* [How to complete this task] All of the data is to be copied word for word.

◇ ◇ ◇ ◇ ◇ ◇ ◇

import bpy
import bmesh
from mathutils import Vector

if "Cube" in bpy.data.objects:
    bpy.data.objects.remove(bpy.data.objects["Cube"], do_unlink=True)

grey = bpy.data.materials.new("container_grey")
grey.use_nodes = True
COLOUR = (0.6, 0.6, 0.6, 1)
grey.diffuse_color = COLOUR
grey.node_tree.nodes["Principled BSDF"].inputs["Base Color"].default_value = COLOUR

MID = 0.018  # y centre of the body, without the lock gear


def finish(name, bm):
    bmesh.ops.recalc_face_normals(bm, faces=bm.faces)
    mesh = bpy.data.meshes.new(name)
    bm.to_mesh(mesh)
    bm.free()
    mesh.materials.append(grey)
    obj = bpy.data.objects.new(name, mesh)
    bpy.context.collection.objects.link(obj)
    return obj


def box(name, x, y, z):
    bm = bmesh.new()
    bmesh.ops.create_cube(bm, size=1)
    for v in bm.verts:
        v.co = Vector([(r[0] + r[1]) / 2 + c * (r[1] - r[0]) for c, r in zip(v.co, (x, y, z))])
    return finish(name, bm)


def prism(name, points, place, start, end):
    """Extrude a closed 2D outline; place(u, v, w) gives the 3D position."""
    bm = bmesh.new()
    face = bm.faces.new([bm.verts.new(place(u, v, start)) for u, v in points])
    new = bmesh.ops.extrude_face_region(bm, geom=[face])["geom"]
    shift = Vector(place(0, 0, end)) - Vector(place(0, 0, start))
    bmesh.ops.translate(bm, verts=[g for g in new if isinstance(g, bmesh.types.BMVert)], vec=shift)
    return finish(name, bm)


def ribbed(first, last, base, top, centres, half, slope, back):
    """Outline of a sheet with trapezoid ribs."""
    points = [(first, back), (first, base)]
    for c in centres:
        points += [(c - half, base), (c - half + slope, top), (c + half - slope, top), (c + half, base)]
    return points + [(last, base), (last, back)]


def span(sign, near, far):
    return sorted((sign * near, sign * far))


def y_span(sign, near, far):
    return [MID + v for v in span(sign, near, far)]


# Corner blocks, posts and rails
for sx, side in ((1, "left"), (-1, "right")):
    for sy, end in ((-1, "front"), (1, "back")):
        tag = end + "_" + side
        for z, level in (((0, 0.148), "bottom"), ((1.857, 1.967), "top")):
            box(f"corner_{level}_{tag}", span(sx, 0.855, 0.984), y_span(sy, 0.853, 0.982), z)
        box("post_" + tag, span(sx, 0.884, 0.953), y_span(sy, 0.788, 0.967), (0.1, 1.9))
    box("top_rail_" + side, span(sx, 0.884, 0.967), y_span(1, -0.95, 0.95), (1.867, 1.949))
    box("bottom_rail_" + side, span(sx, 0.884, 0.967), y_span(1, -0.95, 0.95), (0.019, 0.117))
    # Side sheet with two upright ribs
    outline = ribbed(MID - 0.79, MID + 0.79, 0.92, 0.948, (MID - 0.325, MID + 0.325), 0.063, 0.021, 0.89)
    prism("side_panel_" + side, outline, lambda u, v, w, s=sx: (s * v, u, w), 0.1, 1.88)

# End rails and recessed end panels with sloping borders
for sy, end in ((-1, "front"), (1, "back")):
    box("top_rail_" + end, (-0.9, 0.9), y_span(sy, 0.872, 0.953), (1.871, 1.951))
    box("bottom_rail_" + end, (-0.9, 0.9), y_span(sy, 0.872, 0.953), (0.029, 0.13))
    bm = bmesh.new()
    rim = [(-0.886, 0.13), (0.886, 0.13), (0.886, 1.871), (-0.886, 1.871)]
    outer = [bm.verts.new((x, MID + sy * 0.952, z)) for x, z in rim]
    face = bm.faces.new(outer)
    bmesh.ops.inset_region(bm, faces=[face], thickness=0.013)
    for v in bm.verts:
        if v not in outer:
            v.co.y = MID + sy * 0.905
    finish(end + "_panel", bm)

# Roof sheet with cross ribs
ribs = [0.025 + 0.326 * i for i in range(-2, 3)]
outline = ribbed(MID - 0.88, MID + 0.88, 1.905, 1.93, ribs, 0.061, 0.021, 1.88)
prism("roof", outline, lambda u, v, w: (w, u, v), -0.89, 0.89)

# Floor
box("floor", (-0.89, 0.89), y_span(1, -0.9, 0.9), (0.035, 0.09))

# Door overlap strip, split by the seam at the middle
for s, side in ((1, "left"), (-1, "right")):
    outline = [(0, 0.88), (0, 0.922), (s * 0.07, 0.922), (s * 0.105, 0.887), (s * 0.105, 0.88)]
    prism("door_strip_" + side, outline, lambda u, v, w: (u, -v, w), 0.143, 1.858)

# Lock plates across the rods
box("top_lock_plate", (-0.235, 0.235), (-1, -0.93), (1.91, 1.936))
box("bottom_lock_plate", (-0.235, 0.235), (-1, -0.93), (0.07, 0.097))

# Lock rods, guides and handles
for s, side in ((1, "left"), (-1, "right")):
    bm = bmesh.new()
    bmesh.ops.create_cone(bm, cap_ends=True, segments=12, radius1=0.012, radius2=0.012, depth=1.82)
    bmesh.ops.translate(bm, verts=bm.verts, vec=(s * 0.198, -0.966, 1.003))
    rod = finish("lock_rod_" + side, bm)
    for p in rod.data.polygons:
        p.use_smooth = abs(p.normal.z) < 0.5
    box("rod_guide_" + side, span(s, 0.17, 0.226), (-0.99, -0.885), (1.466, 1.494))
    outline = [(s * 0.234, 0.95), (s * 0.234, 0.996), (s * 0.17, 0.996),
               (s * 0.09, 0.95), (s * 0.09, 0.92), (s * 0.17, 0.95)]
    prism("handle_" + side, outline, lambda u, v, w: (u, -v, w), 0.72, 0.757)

◇ ◇ ◇ ◇ ◇ ◇ ◇

* [Result of the exercise]
import bpy
import bmesh
from mathutils import Vector

if "Cube" in bpy.data.objects:
    bpy.data.objects.remove(bpy.data.objects["Cube"], do_unlink=True)

grey = bpy.data.materials.new("container_grey")
grey.use_nodes = True
COLOUR = (0.6, 0.6, 0.6, 1)
grey.diffuse_color = COLOUR
grey.node_tree.nodes["Principled BSDF"].inputs["Base Color"].default_value = COLOUR

MID = 0.018  # y centre of the body, without the lock gear


def finish(name, bm):
    bmesh.ops.recalc_face_normals(bm, faces=bm.faces)
    mesh = bpy.data.meshes.new(name)
    bm.to_mesh(mesh)
    bm.free()
    mesh.materials.append(grey)
    obj = bpy.data.objects.new(name, mesh)
    bpy.context.collection.objects.link(obj)
    return obj


def box(name, x, y, z):
    bm = bmesh.new()
    bmesh.ops.create_cube(bm, size=1)
    for v in bm.verts:
        v.co = Vector([(r[0] + r[1]) / 2 + c * (r[1] - r[0]) for c, r in zip(v.co, (x, y, z))])
    return finish(name, bm)


def prism(name, points, place, start, end):
    """Extrude a closed 2D outline; place(u, v, w) gives the 3D position."""
    bm = bmesh.new()
    face = bm.faces.new([bm.verts.new(place(u, v, start)) for u, v in points])
    new = bmesh.ops.extrude_face_region(bm, geom=[face])["geom"]
    shift = Vector(place(0, 0, end)) - Vector(place(0, 0, start))
    bmesh.ops.translate(bm, verts=[g for g in new if isinstance(g, bmesh.types.BMVert)], vec=shift)
    return finish(name, bm)


def ribbed(first, last, base, top, centres, half, slope, back):
    """Outline of a sheet with trapezoid ribs."""
    points = [(first, back), (first, base)]
    for c in centres:
        points += [(c - half, base), (c - half + slope, top), (c + half - slope, top), (c + half, base)]
    return points + [(last, base), (last, back)]


def span(sign, near, far):
    return sorted((sign * near, sign * far))


def y_span(sign, near, far):
    return [MID + v for v in span(sign, near, far)]


# Corner blocks, posts and rails
for sx, side in ((1, "left"), (-1, "right")):
    for sy, end in ((-1, "front"), (1, "back")):
        tag = end + "_" + side
        for z, level in (((0, 0.148), "bottom"), ((1.857, 1.967), "top")):
            box(f"corner_{level}_{tag}", span(sx, 0.855, 0.984), y_span(sy, 0.853, 0.982), z)
        box("post_" + tag, span(sx, 0.884, 0.953), y_span(sy, 0.788, 0.967), (0.1, 1.9))
    box("top_rail_" + side, span(sx, 0.884, 0.967), y_span(1, -0.95, 0.95), (1.867, 1.949))
    box("bottom_rail_" + side, span(sx, 0.884, 0.967), y_span(1, -0.95, 0.95), (0.019, 0.117))
    # Side sheet with two upright ribs
    outline = ribbed(MID - 0.79, MID + 0.79, 0.92, 0.948, (MID - 0.325, MID + 0.325), 0.063, 0.021, 0.89)
    prism("side_panel_" + side, outline, lambda u, v, w, s=sx: (s * v, u, w), 0.1, 1.88)

# End rails and recessed end panels with sloping borders
for sy, end in ((-1, "front"), (1, "back")):
    box("top_rail_" + end, (-0.9, 0.9), y_span(sy, 0.872, 0.953), (1.871, 1.951))
    box("bottom_rail_" + end, (-0.9, 0.9), y_span(sy, 0.872, 0.953), (0.029, 0.13))
    bm = bmesh.new()
    rim = [(-0.886, 0.13), (0.886, 0.13), (0.886, 1.871), (-0.886, 1.871)]
    outer = [bm.verts.new((x, MID + sy * 0.952, z)) for x, z in rim]
    face = bm.faces.new(outer)
    bmesh.ops.inset_region(bm, faces=[face], thickness=0.013)
    for v in bm.verts:
        if v not in outer:
            v.co.y = MID + sy * 0.905
    finish(end + "_panel", bm)

# Roof sheet with cross ribs
ribs = [0.025 + 0.326 * i for i in range(-2, 3)]
outline = ribbed(MID - 0.88, MID + 0.88, 1.905, 1.93, ribs, 0.061, 0.021, 1.88)
prism("roof", outline, lambda u, v, w: (w, u, v), -0.89, 0.89)

# Floor
box("floor", (-0.89, 0.89), y_span(1, -0.9, 0.9), (0.035, 0.09))

# Door overlap strip, split by the seam at the middle
for s, side in ((1, "left"), (-1, "right")):
    outline = [(0, 0.88), (0, 0.922), (s * 0.07, 0.922), (s * 0.105, 0.887), (s * 0.105, 0.88)]
    prism("door_strip_" + side, outline, lambda u, v, w: (u, -v, w), 0.143, 1.858)

# Lock plates across the rods
box("top_lock_plate", (-0.235, 0.235), (-1, -0.93), (1.91, 1.936))
box("bottom_lock_plate", (-0.235, 0.235), (-1, -0.93), (0.07, 0.097))

# Lock rods, guides and handles
for s, side in ((1, "left"), (-1, "right")):
    bm = bmesh.new()
    bmesh.ops.create_cone(bm, cap_ends=True, segments=12, radius1=0.012, radius2=0.012, depth=1.82)
    bmesh.ops.translate(bm, verts=bm.verts, vec=(s * 0.198, -0.966, 1.003))
    rod = finish("lock_rod_" + side, bm)
    for p in rod.data.polygons:
        p.use_smooth = abs(p.normal.z) < 0.5
    box("rod_guide_" + side, span(s, 0.17, 0.226), (-0.99, -0.885), (1.466, 1.494))
    outline = [(s * 0.234, 0.95), (s * 0.234, 0.996), (s * 0.17, 0.996),
               (s * 0.09, 0.95), (s * 0.09, 0.92), (s * 0.17, 0.95)]
    prism("handle_" + side, outline, lambda u, v, w: (u, -v, w), 0.72, 0.757)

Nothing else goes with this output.